**AIM OF THE EXERCISE**
Below are the records. Retype, exactly, the lines from the first through the line with "edge = [(z, (a, b)[s])", and leave out the pictures.

**INFORMATION SUPPLIED**
*****

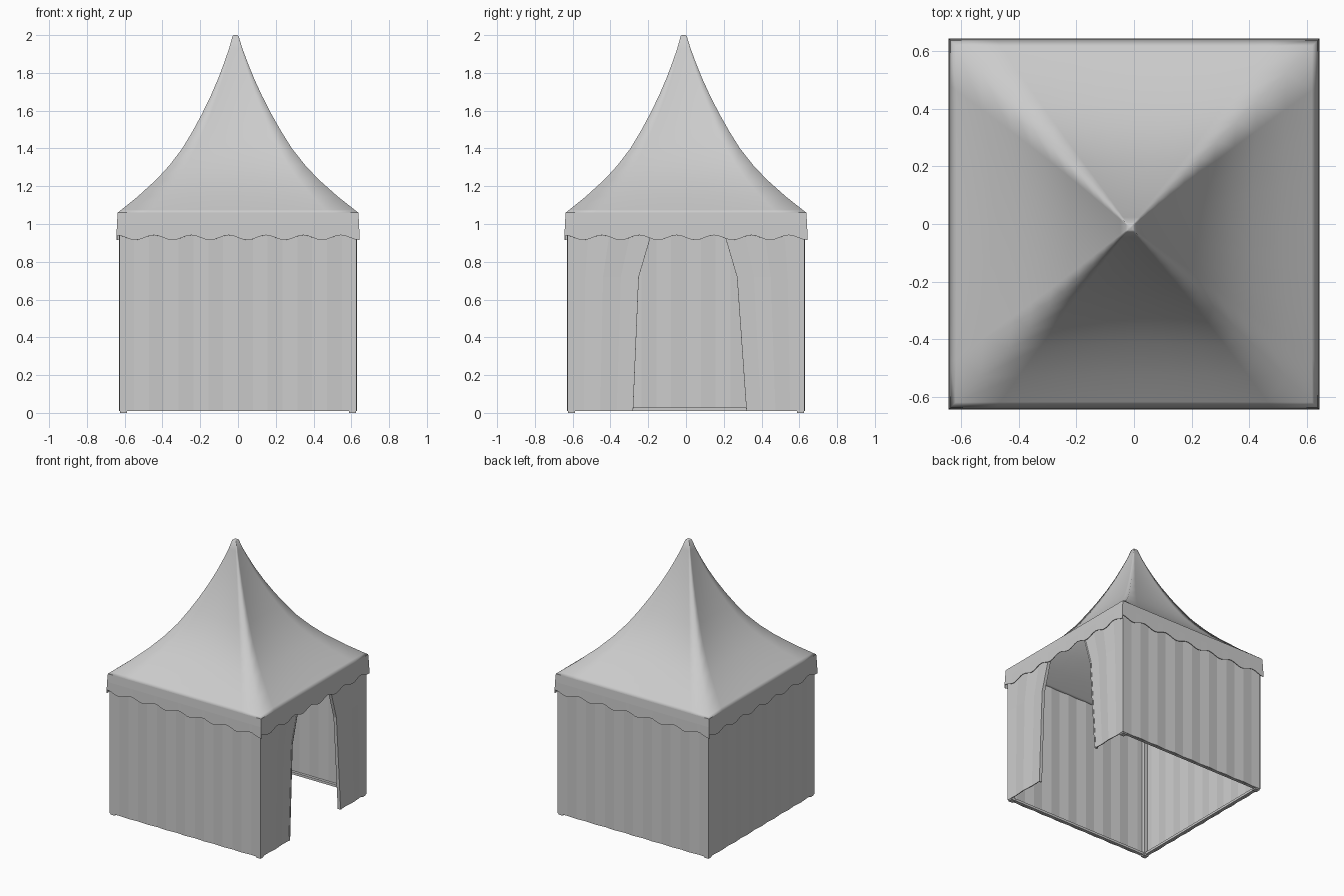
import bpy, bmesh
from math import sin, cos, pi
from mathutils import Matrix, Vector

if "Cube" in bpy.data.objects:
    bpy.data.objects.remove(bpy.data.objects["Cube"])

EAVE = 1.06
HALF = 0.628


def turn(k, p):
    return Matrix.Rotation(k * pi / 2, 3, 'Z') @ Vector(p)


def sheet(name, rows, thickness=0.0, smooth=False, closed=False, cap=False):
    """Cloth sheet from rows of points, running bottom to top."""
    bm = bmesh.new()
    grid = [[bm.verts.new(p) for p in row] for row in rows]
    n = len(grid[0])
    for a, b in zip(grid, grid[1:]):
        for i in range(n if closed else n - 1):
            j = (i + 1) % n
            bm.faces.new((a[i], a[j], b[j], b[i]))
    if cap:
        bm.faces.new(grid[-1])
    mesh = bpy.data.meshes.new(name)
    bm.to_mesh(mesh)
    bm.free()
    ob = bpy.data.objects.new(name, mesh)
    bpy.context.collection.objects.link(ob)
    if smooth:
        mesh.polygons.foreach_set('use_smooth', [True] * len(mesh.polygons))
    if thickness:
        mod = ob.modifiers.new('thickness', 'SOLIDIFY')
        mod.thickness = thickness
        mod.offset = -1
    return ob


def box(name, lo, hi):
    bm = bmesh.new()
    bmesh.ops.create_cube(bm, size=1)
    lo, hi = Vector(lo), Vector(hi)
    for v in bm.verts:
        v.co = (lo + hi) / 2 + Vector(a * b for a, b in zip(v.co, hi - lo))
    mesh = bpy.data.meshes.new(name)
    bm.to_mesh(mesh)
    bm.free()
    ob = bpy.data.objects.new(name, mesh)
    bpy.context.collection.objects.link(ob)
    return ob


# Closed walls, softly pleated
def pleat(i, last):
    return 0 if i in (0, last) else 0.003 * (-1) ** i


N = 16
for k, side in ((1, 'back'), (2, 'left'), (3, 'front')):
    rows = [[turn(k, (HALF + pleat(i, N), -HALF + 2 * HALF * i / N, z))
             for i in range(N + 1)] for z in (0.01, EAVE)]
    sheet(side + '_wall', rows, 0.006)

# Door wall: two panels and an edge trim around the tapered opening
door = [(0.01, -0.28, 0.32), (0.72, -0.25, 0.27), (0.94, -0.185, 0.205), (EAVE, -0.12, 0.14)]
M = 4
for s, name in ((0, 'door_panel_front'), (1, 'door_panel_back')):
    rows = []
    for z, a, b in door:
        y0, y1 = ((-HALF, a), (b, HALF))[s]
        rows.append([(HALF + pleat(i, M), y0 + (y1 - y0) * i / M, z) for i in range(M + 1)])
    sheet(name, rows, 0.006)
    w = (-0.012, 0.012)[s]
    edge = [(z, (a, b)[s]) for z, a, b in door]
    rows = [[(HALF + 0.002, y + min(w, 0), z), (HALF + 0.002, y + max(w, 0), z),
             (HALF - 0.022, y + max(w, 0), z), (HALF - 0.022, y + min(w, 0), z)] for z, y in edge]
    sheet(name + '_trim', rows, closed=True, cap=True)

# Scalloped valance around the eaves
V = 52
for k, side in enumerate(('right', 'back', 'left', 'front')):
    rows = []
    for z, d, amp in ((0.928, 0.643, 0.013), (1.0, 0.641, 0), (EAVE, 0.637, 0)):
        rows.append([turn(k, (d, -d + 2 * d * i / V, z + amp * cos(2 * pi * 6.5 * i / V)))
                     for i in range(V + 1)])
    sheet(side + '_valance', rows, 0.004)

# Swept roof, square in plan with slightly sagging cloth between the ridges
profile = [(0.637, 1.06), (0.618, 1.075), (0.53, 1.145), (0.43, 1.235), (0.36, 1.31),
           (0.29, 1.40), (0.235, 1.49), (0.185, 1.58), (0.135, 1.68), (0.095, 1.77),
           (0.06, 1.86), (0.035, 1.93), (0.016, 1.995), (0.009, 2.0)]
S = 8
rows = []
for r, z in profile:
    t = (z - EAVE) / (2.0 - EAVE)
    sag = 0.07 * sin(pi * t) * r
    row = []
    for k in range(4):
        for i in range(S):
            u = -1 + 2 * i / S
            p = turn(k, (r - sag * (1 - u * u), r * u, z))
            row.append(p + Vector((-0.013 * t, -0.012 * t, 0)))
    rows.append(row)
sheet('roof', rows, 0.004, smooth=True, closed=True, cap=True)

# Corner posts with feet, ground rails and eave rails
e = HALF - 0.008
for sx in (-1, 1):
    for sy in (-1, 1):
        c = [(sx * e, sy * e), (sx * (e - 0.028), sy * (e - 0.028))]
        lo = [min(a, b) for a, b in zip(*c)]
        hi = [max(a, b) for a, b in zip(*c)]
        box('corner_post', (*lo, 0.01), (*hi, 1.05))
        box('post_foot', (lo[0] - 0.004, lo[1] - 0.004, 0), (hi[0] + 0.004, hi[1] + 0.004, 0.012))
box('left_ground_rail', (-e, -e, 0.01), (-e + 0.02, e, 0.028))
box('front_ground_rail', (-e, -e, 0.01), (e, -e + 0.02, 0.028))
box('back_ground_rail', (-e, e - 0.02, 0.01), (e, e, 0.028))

*****

**RESULT OF THE EXERCISE**
import bpy, bmesh
from math import sin, cos, pi
from mathutils import Matrix, Vector

if "Cube" in bpy.data.objects:
    bpy.data.objects.remove(bpy.data.objects["Cube"])

EAVE = 1.06
HALF = 0.628


def turn(k, p):
    return Matrix.Rotation(k * pi / 2, 3, 'Z') @ Vector(p)


def sheet(name, rows, thickness=0.0, smooth=False, closed=False, cap=False):
    """Cloth sheet from rows of points, running bottom to top."""
    bm = bmesh.new()
    grid = [[bm.verts.new(p) for p in row] for row in rows]
    n = len(grid[0])
    for a, b in zip(grid, grid[1:]):
        for i in range(n if closed else n - 1):
            j = (i + 1) % n
            bm.faces.new((a[i], a[j], b[j], b[i]))
    if cap:
        bm.faces.new(grid[-1])
    mesh = bpy.data.meshes.new(name)
    bm.to_mesh(mesh)
    bm.free()
    ob = bpy.data.objects.new(name, mesh)
    bpy.context.collection.objects.link(ob)
    if smooth:
        mesh.polygons.foreach_set('use_smooth', [True] * len(mesh.polygons))
    if thickness:
        mod = ob.modifiers.new('thickness', 'SOLIDIFY')
        mod.thickness = thickness
        mod.offset = -1
    return ob


def box(name, lo, hi):
    bm = bmesh.new()
    bmesh.ops.create_cube(bm, size=1)
    lo, hi = Vector(lo), Vector(hi)
    for v in bm.verts:
        v.co = (lo + hi) / 2 + Vector(a * b for a, b in zip(v.co, hi - lo))
    mesh = bpy.data.meshes.new(name)
    bm.to_mesh(mesh)
    bm.free()
    ob = bpy.data.objects.new(name, mesh)
    bpy.context.collection.objects.link(ob)
    return ob


# Closed walls, softly pleated
def pleat(i, last):
    return 0 if i in (0, last) else 0.003 * (-1) ** i


N = 16
for k, side in ((1, 'back'), (2, 'left'), (3, 'front')):
    rows = [[turn(k, (HALF + pleat(i, N), -HALF + 2 * HALF * i / N, z))
             for i in range(N + 1)] for z in (0.01, EAVE)]
    sheet(side + '_wall', rows, 0.006)

# Door wall: two panels and an edge trim around the tapered opening
door = [(0.01, -0.28, 0.32), (0.72, -0.25, 0.27), (0.94, -0.185, 0.205), (EAVE, -0.12, 0.14)]
M = 4
for s, name in ((0, 'door_panel_front'), (1, 'door_panel_back')):
    rows = []
    for z, a, b in door:
        y0, y1 = ((-HALF, a), (b, HALF))[s]
        rows.append([(HALF + pleat(i, M), y0 + (y1 - y0) * i / M, z) for i in range(M + 1)])
    sheet(name, rows, 0.006)
    w = (-0.012, 0.012)[s]
    edge = [(z, (a, b)[s]) for z, a, b in door]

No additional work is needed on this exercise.